## Assignment
Give back exactly the stretch of data below from the line holding "return [(u +" through the line holding "es = [bm.edges.new(p)", both ends included, and leave the remaining lines out.

== Entries shown

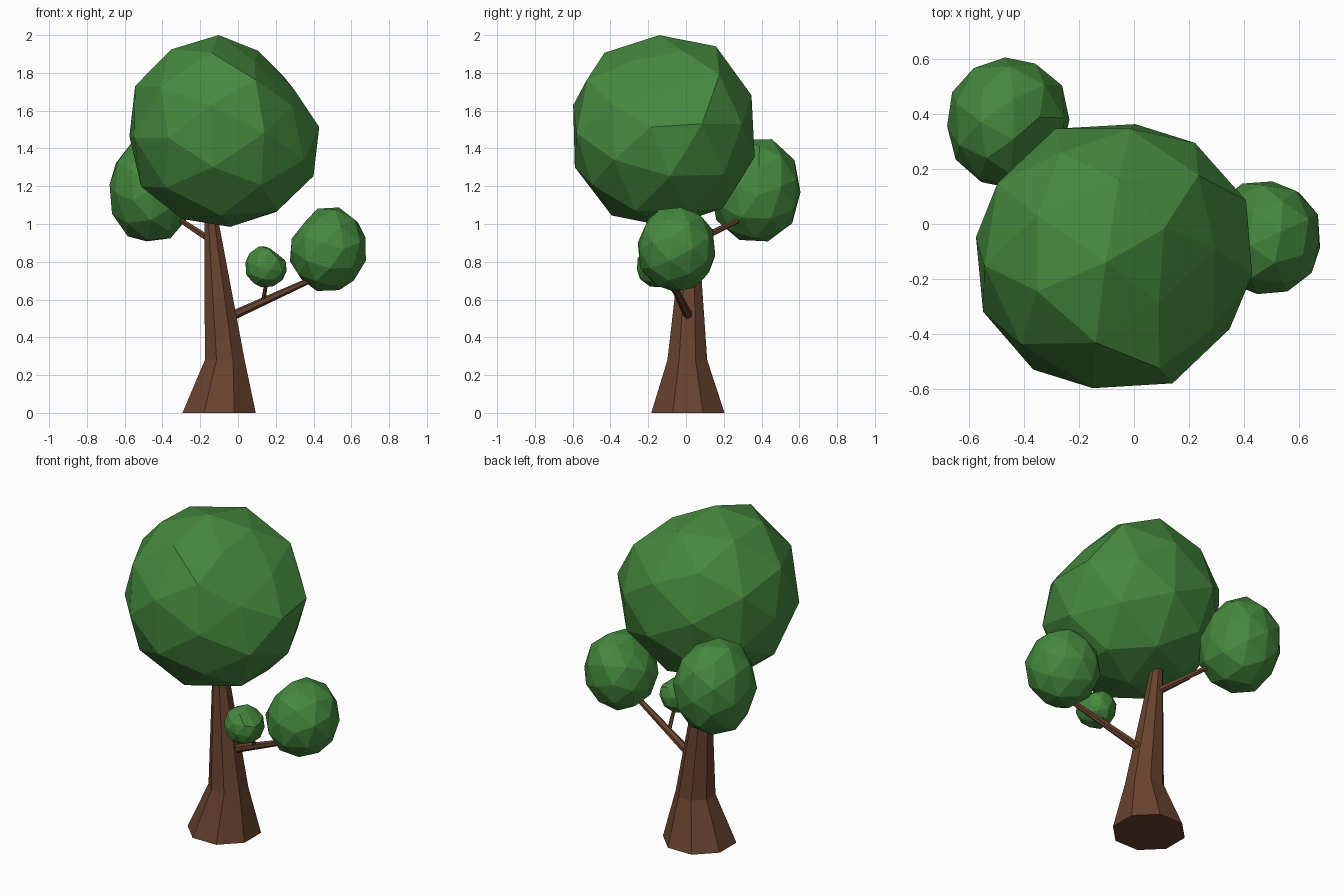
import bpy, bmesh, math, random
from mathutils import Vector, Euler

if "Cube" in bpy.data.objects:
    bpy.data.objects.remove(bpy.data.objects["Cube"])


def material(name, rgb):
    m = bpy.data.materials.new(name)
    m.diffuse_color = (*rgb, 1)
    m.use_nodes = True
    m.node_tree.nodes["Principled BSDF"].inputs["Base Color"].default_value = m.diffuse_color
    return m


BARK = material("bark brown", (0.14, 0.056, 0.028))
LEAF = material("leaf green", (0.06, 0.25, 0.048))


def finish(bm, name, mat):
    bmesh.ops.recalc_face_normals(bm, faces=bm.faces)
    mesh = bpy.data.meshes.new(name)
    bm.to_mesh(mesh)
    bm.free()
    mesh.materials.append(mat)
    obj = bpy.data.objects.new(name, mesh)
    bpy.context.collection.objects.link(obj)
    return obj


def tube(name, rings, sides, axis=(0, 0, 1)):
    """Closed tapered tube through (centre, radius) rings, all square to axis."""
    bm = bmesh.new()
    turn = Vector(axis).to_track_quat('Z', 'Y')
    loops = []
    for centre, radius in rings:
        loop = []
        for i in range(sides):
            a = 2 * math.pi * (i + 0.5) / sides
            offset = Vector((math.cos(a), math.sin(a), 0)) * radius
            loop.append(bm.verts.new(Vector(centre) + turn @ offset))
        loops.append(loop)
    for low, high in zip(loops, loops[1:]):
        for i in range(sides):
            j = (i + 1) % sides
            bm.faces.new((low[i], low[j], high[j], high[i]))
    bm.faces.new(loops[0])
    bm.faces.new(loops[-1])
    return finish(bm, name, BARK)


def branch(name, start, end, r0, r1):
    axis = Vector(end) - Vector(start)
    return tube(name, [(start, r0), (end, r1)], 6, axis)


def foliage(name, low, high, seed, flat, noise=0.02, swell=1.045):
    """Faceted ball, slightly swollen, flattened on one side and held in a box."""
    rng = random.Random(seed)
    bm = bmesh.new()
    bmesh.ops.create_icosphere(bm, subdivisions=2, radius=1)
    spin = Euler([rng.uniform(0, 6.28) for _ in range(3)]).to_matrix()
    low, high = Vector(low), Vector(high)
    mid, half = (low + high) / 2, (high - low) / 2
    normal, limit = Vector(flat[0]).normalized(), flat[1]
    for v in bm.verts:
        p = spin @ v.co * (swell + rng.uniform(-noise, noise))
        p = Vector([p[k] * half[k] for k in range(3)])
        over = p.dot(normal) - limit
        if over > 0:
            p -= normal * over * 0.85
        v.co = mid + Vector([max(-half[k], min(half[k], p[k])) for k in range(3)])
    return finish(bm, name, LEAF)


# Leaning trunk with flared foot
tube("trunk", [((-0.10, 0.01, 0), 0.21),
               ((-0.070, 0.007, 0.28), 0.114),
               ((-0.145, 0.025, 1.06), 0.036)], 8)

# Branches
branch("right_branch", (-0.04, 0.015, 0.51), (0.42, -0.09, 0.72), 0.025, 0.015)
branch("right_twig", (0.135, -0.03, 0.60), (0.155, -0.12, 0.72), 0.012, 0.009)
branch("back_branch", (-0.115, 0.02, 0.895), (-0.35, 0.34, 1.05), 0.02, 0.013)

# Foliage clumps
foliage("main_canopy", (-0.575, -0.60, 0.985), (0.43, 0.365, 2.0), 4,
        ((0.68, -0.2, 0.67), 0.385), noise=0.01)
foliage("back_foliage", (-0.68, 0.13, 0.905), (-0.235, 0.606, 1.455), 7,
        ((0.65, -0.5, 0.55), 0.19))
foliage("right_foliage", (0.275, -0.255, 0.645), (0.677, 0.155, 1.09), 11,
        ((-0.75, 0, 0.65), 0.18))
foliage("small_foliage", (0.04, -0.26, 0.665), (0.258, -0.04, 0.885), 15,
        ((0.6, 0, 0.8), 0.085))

====
== Entries shown

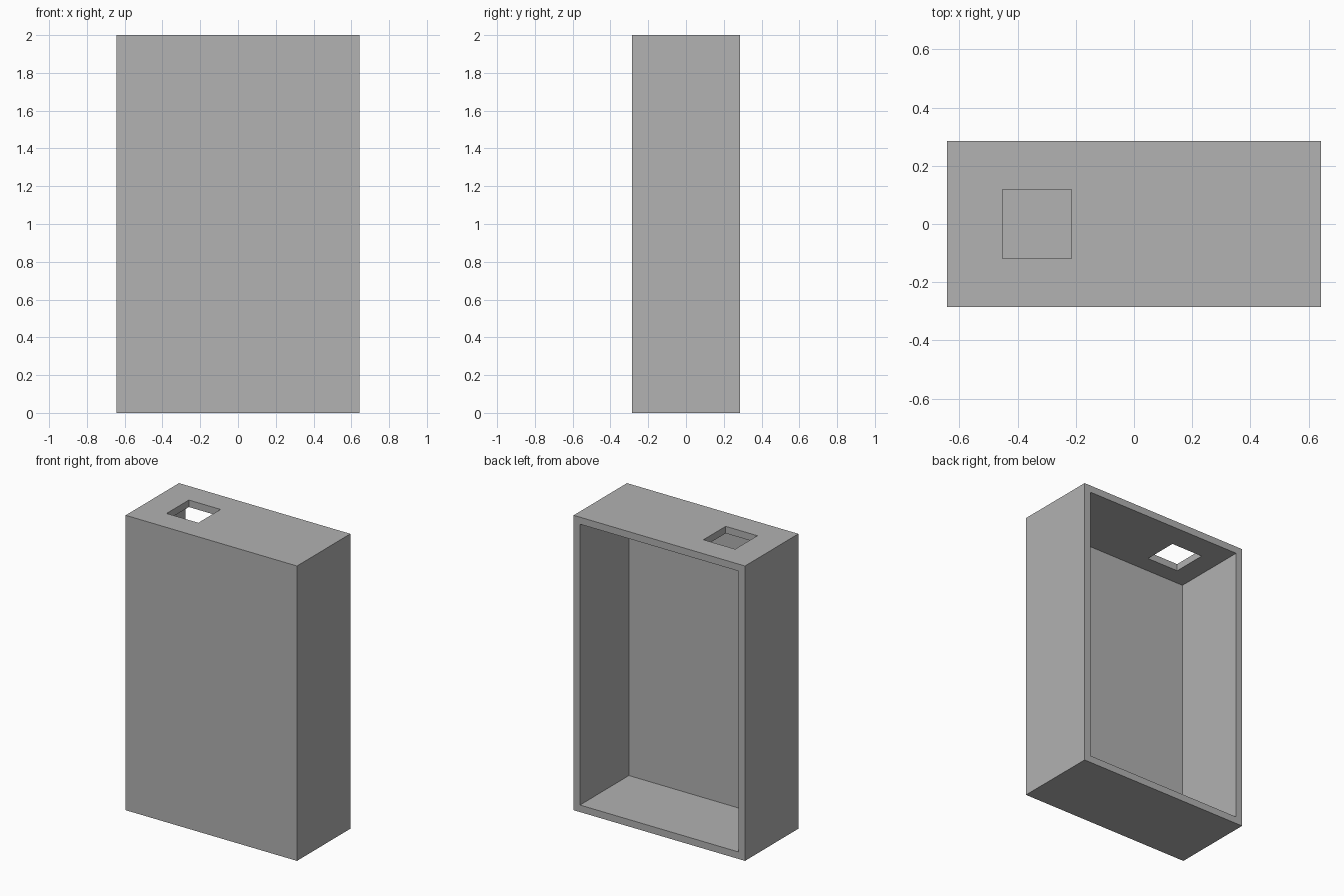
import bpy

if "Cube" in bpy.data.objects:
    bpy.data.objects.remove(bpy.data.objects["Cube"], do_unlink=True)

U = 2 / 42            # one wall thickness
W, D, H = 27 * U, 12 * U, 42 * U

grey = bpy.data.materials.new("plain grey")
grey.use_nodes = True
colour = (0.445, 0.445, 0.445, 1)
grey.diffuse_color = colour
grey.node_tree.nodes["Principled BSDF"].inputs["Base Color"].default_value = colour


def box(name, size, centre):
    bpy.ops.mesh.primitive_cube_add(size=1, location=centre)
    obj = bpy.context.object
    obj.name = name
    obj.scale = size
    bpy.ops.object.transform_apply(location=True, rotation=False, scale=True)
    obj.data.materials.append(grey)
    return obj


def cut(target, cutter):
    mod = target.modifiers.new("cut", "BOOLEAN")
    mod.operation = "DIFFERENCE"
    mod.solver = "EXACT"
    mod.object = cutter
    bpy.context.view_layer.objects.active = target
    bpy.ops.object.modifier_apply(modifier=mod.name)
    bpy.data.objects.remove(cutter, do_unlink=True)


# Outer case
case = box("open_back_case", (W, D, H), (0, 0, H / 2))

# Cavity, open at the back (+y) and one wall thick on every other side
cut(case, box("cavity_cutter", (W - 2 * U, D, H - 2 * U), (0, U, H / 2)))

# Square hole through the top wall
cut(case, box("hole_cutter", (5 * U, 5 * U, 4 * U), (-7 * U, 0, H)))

====
== Entries shown

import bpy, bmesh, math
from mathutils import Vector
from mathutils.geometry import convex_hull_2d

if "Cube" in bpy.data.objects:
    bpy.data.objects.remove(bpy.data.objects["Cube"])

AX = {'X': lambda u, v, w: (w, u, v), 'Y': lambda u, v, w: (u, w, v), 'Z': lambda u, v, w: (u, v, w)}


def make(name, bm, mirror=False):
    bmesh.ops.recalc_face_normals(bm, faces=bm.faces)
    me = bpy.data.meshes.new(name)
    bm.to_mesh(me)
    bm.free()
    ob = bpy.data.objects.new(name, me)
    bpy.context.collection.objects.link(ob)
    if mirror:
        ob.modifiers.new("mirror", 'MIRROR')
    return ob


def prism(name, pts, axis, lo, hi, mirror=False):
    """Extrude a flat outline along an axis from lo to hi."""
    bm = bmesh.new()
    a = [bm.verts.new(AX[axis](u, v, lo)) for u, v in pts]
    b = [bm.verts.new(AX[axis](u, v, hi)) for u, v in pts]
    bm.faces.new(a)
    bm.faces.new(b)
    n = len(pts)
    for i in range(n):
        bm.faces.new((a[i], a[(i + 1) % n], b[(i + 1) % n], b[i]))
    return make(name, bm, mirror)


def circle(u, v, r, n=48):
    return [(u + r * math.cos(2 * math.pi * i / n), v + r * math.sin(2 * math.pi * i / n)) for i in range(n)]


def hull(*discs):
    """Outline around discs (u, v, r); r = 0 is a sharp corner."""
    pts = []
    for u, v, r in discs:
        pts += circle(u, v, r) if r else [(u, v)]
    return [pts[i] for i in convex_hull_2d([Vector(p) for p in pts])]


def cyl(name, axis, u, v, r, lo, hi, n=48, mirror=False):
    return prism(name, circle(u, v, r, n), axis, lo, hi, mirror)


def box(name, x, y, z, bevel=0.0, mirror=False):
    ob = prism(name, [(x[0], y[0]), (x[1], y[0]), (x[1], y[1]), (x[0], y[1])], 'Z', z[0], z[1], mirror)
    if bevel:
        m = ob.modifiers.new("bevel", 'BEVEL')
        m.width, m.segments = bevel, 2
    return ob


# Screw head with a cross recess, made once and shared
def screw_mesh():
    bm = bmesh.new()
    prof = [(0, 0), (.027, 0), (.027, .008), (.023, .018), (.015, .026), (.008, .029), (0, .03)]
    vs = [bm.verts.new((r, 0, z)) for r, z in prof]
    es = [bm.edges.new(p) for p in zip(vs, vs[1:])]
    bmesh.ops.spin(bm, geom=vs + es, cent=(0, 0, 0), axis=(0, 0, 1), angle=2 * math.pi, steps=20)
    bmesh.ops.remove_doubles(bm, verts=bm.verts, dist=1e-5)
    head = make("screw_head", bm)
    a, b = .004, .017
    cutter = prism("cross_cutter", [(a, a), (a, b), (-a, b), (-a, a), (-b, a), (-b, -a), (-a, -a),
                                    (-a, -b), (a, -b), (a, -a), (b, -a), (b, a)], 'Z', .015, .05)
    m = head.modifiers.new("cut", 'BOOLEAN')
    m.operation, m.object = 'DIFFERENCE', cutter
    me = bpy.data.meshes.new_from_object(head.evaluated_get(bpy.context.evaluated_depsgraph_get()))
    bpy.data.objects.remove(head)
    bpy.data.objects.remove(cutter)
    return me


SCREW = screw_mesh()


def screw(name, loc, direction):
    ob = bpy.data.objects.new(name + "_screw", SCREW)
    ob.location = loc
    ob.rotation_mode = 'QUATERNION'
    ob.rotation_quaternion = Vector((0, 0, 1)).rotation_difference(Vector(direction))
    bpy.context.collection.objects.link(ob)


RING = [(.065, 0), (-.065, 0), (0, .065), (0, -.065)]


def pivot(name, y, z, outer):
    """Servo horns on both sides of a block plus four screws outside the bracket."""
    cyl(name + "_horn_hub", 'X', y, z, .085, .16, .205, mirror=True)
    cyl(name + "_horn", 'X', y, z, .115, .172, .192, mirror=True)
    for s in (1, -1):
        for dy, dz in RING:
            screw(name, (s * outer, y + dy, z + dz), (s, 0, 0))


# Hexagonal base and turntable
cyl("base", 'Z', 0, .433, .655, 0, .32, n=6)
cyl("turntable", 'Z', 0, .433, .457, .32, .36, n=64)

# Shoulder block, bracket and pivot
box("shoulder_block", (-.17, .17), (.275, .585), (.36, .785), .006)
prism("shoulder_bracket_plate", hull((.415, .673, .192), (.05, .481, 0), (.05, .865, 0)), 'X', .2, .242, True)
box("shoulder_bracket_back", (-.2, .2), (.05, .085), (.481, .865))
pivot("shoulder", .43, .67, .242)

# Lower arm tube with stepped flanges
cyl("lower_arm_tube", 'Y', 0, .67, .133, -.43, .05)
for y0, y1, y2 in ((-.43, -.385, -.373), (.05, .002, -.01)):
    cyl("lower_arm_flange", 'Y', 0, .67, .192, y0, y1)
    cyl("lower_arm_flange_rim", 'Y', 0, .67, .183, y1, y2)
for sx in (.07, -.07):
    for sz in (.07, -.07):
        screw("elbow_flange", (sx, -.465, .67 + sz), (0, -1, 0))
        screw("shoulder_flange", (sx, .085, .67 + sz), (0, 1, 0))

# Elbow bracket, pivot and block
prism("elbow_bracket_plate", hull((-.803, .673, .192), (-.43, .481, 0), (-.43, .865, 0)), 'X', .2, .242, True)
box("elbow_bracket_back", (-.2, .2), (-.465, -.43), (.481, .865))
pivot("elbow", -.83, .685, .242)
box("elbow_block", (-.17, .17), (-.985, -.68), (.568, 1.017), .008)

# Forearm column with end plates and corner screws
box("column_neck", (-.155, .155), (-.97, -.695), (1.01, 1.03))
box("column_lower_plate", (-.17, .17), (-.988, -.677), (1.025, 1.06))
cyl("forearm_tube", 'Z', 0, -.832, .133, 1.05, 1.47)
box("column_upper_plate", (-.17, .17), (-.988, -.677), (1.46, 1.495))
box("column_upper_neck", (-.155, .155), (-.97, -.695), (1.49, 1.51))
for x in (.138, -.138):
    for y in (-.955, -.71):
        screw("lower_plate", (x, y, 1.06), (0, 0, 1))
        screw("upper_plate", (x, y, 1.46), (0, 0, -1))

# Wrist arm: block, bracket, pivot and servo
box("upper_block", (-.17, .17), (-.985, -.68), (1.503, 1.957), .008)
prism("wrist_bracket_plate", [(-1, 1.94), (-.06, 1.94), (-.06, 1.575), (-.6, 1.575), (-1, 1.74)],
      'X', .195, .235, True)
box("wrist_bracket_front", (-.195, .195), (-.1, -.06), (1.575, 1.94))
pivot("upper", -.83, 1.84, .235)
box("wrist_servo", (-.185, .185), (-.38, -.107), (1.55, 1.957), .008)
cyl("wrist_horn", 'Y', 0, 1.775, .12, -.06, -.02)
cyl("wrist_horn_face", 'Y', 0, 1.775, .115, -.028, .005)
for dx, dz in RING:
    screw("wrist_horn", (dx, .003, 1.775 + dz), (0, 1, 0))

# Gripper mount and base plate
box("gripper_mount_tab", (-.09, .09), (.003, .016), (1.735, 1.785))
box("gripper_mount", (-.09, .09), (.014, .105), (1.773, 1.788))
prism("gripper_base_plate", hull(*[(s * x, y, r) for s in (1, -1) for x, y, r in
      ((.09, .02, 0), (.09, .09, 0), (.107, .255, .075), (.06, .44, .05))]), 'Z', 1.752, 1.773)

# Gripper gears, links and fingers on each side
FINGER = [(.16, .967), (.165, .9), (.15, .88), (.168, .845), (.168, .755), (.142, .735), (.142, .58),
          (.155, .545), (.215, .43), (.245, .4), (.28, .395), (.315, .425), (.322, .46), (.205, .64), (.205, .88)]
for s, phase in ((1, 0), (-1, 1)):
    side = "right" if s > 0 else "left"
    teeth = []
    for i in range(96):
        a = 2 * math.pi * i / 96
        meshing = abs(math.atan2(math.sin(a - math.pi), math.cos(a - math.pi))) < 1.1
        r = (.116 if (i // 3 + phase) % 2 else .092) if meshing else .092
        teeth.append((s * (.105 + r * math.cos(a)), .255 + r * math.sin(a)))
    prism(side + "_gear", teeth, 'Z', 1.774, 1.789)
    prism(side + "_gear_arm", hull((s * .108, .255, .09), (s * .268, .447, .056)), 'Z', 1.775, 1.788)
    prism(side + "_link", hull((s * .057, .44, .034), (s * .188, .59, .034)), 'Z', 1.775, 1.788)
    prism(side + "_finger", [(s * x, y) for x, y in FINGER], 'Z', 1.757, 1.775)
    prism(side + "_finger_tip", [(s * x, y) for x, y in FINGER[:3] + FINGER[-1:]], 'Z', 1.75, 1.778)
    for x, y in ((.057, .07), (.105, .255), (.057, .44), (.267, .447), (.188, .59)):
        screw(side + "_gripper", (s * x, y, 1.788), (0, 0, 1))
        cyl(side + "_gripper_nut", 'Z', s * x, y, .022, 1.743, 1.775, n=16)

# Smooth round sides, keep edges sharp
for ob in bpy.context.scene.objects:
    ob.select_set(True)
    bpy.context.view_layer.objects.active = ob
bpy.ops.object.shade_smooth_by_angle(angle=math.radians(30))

====

## Written solution
    return [(u + r * math.cos(2 * math.pi * i / n), v + r * math.sin(2 * math.pi * i / n)) for i in range(n)]


def hull(*discs):
    """Outline around discs (u, v, r); r = 0 is a sharp corner."""
    pts = []
    for u, v, r in discs:
        pts += circle(u, v, r) if r else [(u, v)]
    return [pts[i] for i in convex_hull_2d([Vector(p) for p in pts])]


def cyl(name, axis, u, v, r, lo, hi, n=48, mirror=False):
    return prism(name, circle(u, v, r, n), axis, lo, hi, mirror)


def box(name, x, y, z, bevel=0.0, mirror=False):
    ob = prism(name, [(x[0], y[0]), (x[1], y[0]), (x[1], y[1]), (x[0], y[1])], 'Z', z[0], z[1], mirror)
    if bevel:
        m = ob.modifiers.new("bevel", 'BEVEL')
        m.width, m.segments = bevel, 2
    return ob


# Screw head with a cross recess, made once and shared
def screw_mesh():
    bm = bmesh.new()
    prof = [(0, 0), (.027, 0), (.027, .008), (.023, .018), (.015, .026), (.008, .029), (0, .03)]
    vs = [bm.verts.new((r, 0, z)) for r, z in prof]
    es = [bm.edges.new(p) for p in zip(vs, vs[1:])]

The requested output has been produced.